[THE TASK] Each line that includes the word "corner" should be copied from the records.

[MATERIAL PROVIDED]
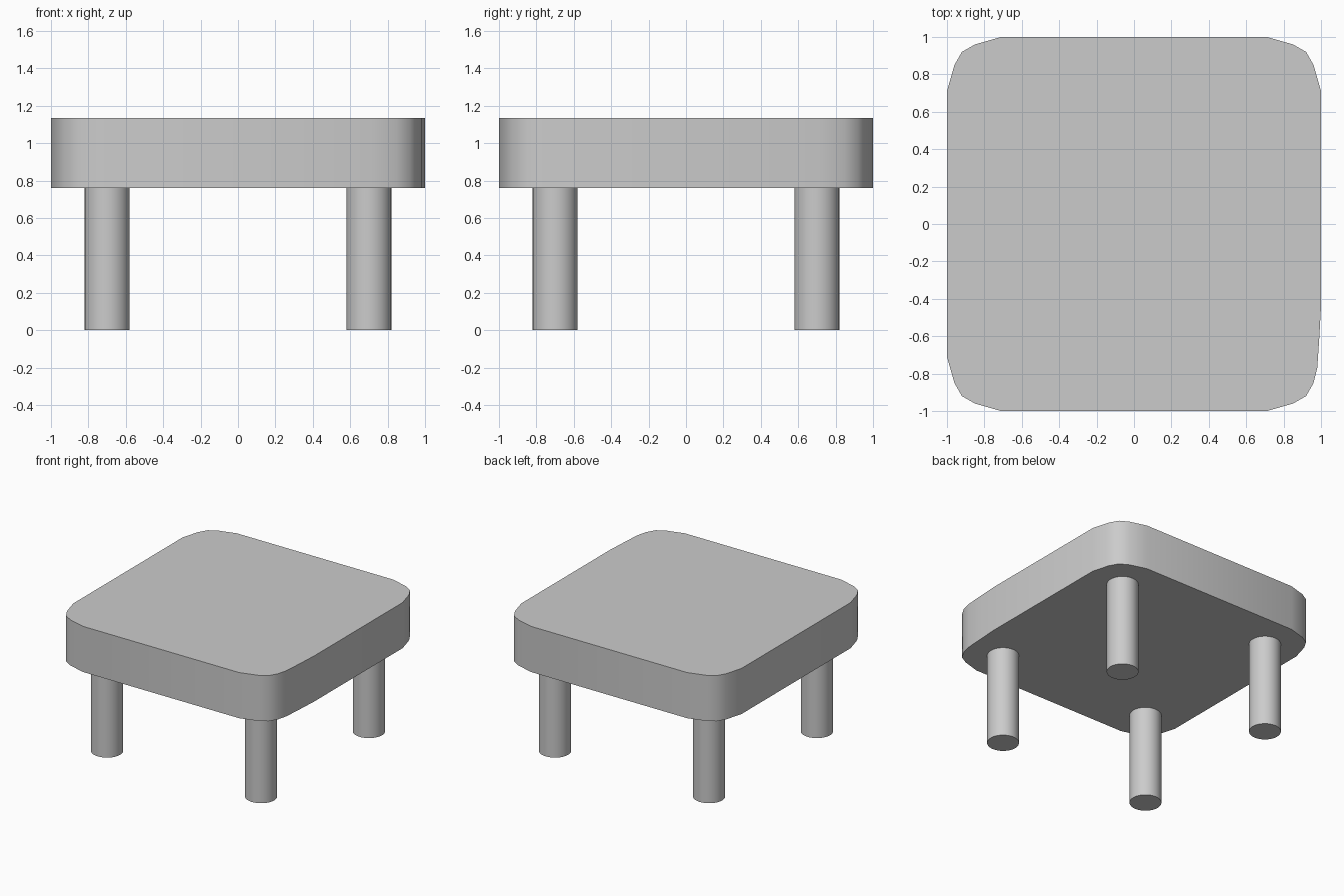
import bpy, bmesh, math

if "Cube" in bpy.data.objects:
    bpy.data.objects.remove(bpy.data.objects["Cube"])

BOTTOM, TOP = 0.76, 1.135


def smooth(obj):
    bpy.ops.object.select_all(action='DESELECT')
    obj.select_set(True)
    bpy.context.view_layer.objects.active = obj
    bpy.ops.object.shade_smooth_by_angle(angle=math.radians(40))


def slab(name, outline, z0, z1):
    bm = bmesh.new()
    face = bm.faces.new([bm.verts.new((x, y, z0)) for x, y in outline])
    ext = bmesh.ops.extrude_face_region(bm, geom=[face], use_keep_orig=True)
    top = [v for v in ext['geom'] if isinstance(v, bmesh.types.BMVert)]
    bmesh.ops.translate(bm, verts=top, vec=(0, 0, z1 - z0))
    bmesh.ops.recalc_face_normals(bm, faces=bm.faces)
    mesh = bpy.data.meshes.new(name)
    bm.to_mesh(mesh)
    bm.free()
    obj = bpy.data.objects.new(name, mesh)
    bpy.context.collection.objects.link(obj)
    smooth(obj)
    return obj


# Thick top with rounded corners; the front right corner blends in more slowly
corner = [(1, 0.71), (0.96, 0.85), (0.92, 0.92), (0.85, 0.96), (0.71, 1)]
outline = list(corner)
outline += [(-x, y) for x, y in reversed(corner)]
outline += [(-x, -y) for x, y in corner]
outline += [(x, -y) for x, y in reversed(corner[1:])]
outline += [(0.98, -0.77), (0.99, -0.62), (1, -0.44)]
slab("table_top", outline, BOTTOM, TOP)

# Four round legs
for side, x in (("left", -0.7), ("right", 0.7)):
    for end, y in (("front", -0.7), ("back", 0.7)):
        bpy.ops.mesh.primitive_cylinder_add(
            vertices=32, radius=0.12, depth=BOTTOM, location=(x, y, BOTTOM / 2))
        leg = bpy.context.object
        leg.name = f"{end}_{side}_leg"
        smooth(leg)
==
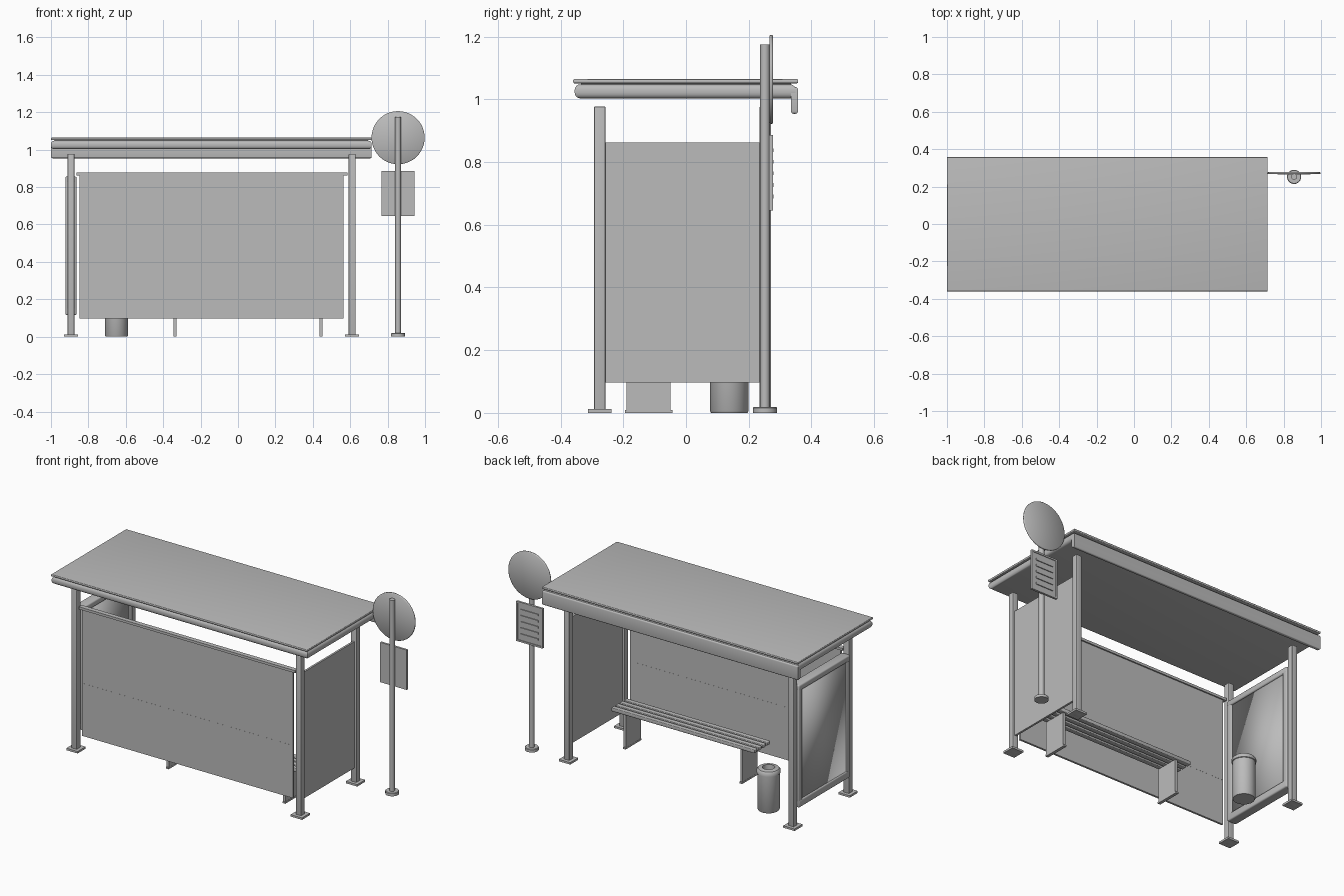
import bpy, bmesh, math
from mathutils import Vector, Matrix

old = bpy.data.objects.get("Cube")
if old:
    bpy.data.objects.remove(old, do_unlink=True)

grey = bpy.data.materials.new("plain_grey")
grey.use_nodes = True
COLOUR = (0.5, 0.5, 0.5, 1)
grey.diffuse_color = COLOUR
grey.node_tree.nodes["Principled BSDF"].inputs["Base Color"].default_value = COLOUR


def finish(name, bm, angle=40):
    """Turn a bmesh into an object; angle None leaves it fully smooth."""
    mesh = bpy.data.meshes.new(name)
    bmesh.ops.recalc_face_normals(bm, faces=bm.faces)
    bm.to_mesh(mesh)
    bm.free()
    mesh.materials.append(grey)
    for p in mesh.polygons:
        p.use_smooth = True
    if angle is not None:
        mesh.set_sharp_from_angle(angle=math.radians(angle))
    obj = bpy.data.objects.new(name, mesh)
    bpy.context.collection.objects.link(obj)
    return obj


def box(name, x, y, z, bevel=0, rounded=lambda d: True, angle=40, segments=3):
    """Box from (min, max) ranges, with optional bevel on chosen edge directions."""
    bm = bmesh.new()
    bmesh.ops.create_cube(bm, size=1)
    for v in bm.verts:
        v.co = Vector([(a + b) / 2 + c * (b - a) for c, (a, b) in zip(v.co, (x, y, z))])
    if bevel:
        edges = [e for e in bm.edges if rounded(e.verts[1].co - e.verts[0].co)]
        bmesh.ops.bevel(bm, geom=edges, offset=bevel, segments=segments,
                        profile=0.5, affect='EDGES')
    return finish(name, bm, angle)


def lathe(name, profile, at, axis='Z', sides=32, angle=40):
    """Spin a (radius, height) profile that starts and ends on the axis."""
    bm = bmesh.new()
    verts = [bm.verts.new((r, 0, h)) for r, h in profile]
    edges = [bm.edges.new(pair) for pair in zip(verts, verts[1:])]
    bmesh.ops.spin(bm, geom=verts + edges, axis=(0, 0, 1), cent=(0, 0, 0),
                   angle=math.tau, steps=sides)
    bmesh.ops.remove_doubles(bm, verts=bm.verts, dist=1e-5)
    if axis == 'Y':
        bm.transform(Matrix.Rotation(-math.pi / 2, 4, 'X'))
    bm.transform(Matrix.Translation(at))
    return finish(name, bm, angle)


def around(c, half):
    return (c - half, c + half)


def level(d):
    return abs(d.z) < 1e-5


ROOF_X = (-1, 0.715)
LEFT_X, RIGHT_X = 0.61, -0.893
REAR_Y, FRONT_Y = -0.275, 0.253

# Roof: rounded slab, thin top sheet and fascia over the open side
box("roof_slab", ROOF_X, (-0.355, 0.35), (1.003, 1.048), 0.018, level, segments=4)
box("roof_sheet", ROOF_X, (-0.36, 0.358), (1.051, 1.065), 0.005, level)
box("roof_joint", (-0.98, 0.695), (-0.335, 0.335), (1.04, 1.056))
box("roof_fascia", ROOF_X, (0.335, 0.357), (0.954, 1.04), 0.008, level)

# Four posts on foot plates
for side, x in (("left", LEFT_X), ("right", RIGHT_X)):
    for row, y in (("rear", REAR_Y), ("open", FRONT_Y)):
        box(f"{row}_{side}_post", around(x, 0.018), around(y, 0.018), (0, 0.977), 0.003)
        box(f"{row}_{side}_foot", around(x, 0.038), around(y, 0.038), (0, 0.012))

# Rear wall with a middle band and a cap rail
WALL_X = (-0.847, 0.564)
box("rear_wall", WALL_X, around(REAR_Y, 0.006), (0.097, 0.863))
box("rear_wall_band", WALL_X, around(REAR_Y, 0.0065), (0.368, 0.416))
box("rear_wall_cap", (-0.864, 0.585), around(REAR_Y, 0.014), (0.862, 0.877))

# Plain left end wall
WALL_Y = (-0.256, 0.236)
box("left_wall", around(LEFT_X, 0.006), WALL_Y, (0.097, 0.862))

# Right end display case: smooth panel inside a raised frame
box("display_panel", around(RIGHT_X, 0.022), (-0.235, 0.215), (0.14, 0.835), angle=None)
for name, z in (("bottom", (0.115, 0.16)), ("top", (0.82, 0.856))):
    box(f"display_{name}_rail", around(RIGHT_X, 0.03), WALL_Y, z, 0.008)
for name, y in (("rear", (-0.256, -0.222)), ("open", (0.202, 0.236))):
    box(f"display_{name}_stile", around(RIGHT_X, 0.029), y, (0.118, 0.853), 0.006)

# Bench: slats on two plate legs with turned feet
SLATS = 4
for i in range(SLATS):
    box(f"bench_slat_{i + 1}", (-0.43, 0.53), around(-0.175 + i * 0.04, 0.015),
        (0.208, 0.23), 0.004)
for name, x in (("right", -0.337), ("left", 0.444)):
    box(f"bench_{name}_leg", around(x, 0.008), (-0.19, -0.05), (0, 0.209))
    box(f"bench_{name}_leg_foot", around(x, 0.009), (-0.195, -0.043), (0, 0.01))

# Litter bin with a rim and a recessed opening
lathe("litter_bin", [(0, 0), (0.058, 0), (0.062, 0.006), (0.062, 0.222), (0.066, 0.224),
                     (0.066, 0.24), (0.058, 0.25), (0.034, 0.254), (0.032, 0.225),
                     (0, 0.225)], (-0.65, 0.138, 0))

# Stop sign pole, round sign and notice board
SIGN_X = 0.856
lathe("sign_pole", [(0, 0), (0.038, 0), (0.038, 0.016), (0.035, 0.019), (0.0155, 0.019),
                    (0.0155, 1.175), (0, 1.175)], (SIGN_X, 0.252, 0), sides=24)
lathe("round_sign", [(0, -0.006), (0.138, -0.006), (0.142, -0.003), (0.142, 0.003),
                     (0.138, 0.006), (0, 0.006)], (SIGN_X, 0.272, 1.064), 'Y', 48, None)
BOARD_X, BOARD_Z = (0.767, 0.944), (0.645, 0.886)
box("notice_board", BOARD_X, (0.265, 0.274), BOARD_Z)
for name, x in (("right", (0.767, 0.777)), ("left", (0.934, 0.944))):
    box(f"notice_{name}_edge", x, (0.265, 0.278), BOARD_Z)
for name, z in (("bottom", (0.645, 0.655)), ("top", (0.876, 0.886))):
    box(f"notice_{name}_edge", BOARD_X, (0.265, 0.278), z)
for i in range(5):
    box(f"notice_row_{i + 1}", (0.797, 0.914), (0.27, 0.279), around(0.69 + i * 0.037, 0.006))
==
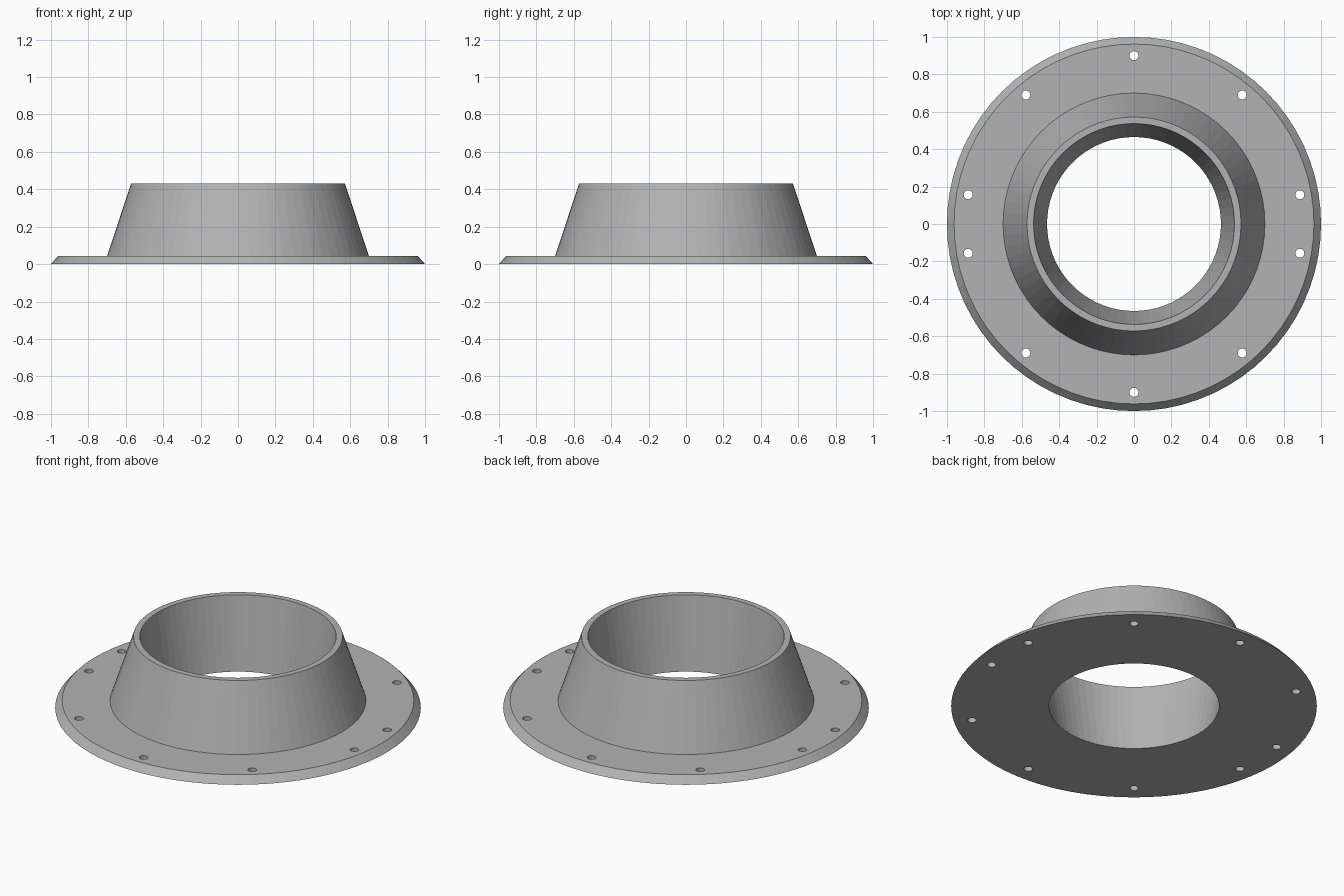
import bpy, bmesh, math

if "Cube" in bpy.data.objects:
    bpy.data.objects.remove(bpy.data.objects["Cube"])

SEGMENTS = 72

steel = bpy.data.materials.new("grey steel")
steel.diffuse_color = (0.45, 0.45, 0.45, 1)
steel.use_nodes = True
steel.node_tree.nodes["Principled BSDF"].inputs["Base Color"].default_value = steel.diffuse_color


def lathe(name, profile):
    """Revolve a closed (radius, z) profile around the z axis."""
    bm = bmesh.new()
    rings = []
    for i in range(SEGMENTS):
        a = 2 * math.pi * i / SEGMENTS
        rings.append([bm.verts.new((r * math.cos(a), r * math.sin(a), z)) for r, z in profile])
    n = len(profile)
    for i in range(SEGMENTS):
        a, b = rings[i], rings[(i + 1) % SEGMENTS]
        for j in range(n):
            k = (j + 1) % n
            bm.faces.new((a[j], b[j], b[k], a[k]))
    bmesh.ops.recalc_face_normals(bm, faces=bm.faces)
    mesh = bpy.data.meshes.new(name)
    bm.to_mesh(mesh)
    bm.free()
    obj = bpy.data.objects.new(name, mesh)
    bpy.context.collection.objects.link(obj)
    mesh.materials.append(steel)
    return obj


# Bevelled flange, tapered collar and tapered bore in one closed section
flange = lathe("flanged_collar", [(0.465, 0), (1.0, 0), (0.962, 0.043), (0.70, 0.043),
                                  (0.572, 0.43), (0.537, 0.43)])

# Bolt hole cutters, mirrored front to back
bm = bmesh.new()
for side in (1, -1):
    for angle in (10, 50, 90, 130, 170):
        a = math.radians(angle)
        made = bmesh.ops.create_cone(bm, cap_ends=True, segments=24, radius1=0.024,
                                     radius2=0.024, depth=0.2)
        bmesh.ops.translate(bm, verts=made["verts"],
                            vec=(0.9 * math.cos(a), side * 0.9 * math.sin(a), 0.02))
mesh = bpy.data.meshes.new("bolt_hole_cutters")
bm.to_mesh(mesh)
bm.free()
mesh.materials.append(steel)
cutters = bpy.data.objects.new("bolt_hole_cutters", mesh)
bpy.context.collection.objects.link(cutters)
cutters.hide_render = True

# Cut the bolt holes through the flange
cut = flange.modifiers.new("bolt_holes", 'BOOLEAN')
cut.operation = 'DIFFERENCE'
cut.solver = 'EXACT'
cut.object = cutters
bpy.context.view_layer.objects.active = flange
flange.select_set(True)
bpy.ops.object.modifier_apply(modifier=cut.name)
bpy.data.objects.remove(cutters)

[TASK OUTPUT]
# Thick top with rounded corners; the front right corner blends in more slowly
corner = [(1, 0.71), (0.96, 0.85), (0.92, 0.92), (0.85, 0.96), (0.71, 1)]
outline = list(corner)
outline += [(-x, y) for x, y in reversed(corner)]
outline += [(-x, -y) for x, y in corner]
outline += [(x, -y) for x, y in reversed(corner[1:])]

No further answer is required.